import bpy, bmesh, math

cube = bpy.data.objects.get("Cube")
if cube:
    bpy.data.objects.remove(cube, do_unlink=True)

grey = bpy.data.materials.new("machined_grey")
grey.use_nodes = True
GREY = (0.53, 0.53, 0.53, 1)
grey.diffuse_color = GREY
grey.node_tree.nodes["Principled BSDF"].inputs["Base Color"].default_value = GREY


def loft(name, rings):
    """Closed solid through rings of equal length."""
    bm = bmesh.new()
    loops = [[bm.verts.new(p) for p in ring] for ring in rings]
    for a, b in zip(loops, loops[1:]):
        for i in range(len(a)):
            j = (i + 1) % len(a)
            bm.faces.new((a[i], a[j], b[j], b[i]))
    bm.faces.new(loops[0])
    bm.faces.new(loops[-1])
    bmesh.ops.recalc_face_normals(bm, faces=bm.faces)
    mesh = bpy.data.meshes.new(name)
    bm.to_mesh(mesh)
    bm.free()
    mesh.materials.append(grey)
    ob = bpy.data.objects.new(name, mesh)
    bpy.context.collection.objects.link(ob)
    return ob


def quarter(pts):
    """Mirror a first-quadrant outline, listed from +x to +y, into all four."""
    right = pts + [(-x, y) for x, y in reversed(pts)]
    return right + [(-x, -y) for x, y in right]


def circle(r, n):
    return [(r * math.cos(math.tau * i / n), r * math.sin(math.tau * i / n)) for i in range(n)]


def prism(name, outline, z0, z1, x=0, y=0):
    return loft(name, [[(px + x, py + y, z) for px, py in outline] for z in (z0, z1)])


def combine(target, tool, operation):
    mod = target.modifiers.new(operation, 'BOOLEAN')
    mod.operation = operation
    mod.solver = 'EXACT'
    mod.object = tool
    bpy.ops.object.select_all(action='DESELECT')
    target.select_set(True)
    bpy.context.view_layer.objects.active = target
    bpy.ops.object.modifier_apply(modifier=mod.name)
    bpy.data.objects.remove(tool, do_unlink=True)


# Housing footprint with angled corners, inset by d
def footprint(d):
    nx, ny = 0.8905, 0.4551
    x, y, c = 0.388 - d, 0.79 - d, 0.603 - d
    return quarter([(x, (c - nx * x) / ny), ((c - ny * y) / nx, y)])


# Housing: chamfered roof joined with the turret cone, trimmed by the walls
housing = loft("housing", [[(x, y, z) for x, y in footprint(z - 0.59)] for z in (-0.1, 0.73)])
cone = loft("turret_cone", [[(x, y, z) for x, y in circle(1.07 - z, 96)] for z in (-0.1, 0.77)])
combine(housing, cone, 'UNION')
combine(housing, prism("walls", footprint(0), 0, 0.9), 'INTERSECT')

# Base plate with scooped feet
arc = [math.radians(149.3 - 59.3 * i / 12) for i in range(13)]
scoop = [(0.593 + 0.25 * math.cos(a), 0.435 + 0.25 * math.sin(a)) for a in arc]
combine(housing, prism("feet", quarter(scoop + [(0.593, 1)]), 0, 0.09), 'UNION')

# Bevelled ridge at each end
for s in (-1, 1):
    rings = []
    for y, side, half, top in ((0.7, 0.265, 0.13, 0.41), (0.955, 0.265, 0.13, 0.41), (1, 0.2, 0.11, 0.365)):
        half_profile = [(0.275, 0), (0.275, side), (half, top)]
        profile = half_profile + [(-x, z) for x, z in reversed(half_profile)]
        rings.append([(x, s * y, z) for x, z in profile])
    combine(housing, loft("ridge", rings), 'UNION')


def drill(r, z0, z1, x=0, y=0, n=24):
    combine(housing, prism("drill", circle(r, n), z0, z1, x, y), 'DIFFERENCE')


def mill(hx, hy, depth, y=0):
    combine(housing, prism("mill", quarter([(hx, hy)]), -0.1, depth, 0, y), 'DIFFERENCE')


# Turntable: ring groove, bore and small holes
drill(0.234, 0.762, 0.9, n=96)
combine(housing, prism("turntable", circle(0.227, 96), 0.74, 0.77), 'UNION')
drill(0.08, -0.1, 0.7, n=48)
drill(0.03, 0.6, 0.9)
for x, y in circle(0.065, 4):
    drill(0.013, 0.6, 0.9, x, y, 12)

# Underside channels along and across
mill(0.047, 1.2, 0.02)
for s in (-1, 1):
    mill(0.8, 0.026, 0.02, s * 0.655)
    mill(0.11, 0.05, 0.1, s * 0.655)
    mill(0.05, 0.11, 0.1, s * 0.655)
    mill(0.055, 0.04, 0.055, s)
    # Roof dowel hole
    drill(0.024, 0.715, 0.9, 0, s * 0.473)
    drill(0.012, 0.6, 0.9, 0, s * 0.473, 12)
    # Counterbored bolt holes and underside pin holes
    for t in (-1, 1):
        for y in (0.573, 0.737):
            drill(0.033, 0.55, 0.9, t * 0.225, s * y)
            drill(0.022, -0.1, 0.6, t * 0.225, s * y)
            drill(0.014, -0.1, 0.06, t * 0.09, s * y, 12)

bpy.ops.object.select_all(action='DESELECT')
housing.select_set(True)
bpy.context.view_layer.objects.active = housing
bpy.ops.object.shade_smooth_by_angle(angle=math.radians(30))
☆ ☆ ☆
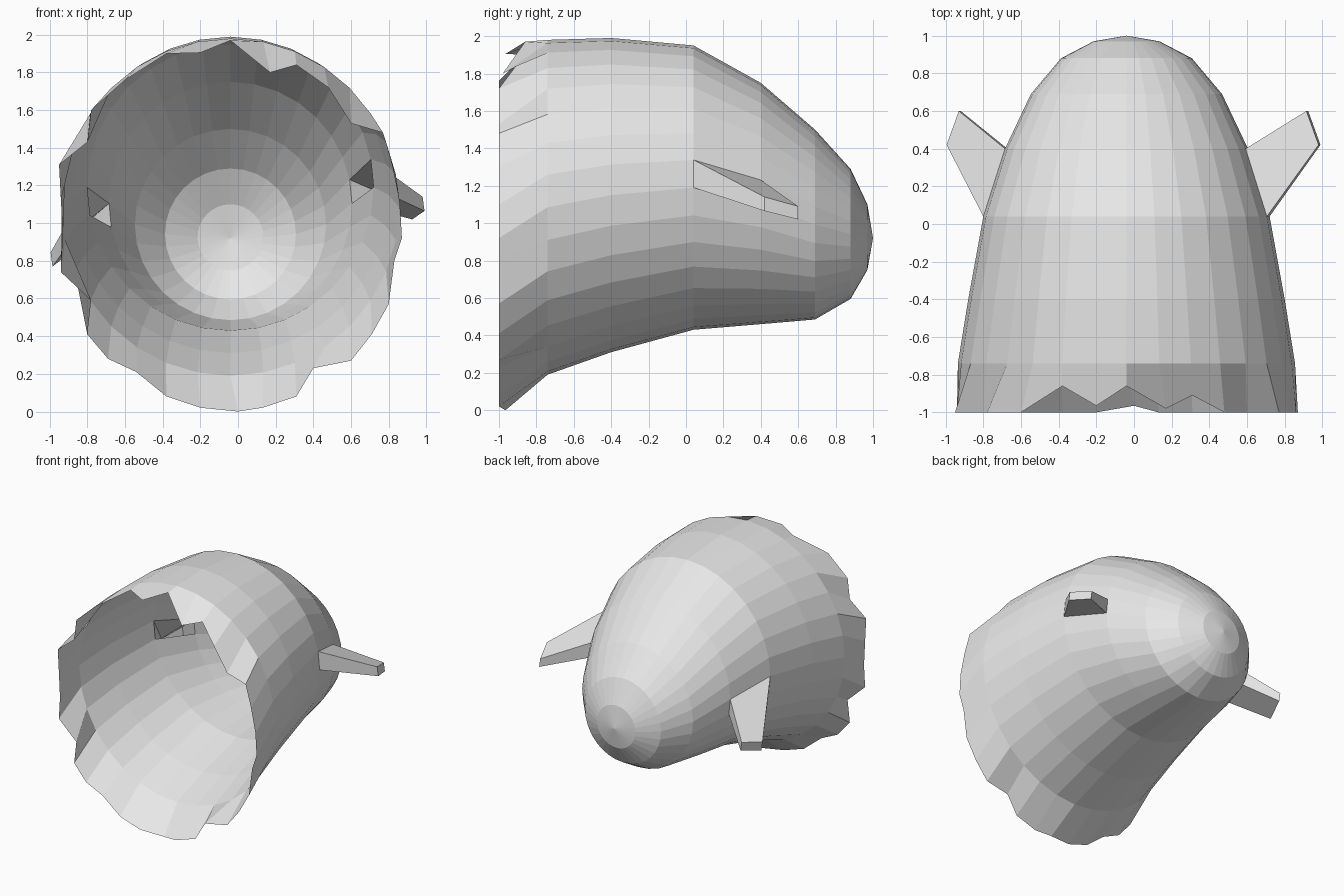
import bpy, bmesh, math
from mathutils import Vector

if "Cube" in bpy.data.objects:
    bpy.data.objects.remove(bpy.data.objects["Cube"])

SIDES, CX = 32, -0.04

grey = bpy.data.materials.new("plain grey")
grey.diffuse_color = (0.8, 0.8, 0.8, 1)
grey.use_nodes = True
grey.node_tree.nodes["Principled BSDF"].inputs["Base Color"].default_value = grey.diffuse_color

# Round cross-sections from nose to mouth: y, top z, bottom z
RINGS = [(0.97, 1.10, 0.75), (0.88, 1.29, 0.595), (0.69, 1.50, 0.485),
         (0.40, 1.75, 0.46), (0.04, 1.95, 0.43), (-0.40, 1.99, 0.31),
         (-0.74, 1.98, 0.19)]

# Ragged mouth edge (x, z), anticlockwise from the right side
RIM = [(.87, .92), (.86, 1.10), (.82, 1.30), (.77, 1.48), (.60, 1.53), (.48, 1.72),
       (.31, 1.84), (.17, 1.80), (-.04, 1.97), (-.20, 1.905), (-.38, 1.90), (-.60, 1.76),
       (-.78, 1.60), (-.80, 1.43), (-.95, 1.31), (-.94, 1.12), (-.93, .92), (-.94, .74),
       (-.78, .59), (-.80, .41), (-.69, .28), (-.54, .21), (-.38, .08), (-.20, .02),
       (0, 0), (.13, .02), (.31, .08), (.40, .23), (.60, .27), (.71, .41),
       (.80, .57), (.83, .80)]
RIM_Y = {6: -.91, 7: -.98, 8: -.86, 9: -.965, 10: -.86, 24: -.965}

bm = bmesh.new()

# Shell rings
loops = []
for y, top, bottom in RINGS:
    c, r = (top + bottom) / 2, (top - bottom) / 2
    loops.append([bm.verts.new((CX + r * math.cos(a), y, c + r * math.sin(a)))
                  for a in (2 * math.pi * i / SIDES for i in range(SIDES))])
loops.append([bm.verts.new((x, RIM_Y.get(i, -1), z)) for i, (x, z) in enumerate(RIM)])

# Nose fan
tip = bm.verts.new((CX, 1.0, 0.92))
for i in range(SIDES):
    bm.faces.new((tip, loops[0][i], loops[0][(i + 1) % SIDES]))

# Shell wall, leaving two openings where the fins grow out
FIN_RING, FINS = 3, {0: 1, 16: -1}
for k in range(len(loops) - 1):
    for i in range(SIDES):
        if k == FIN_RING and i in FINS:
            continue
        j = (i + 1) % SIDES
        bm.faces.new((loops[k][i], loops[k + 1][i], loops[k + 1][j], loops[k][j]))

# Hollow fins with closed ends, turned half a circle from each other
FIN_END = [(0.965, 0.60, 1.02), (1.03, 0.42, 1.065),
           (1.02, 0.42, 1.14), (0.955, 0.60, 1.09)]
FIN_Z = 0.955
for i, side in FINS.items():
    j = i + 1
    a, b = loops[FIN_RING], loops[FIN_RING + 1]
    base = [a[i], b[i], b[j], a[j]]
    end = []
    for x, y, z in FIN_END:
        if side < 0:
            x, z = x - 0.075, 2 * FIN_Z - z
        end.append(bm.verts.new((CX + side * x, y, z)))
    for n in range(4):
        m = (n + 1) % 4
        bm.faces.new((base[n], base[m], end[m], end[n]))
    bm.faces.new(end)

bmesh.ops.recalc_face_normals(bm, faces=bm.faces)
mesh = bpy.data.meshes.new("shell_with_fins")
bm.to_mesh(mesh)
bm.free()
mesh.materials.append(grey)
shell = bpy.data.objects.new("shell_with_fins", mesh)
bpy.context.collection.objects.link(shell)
☆ ☆ ☆
Take the records above and return, word for word, only the lines that fall from the line with "for y, top, bottom" to the line with "for a in (2", both of them included.

* [Answer to this problem]:
for y, top, bottom in RINGS:
    c, r = (top + bottom) / 2, (top - bottom) / 2
    loops.append([bm.verts.new((CX + r * math.cos(a), y, c + r * math.sin(a)))
                  for a in (2 * math.pi * i / SIDES for i in range(SIDES))])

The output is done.